- _ABOUT THIS TASK_
Your task is to repeat the entries word for word while leaving out the pictures.

[Source texts of formatted documents]
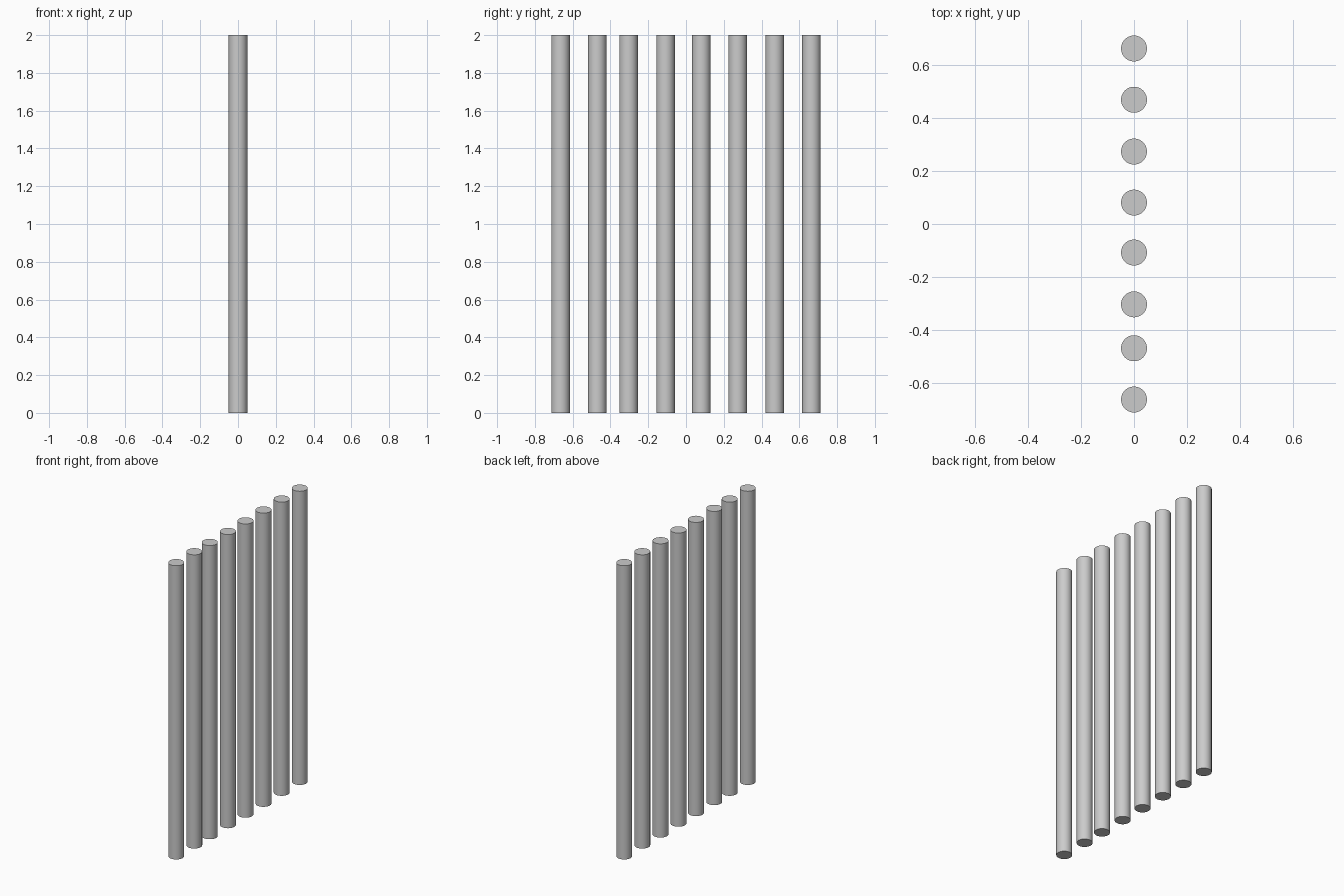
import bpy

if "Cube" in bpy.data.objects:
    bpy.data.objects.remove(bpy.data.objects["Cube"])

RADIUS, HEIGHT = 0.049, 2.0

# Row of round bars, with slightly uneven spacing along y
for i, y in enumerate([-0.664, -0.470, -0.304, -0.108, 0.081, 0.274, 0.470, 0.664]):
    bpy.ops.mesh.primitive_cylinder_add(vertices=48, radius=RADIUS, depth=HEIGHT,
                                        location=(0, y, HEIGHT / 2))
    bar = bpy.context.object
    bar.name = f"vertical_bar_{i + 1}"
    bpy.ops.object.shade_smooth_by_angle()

- _RESULT OF THIS EXERCISE_
import bpy

if "Cube" in bpy.data.objects:
    bpy.data.objects.remove(bpy.data.objects["Cube"])

RADIUS, HEIGHT = 0.049, 2.0

# Row of round bars, with slightly uneven spacing along y
for i, y in enumerate([-0.664, -0.470, -0.304, -0.108, 0.081, 0.274, 0.470, 0.664]):
    bpy.ops.mesh.primitive_cylinder_add(vertices=48, radius=RADIUS, depth=HEIGHT,
                                        location=(0, y, HEIGHT / 2))
    bar = bpy.context.object
    bar.name = f"vertical_bar_{i + 1}"
    bpy.ops.object.shade_smooth_by_angle()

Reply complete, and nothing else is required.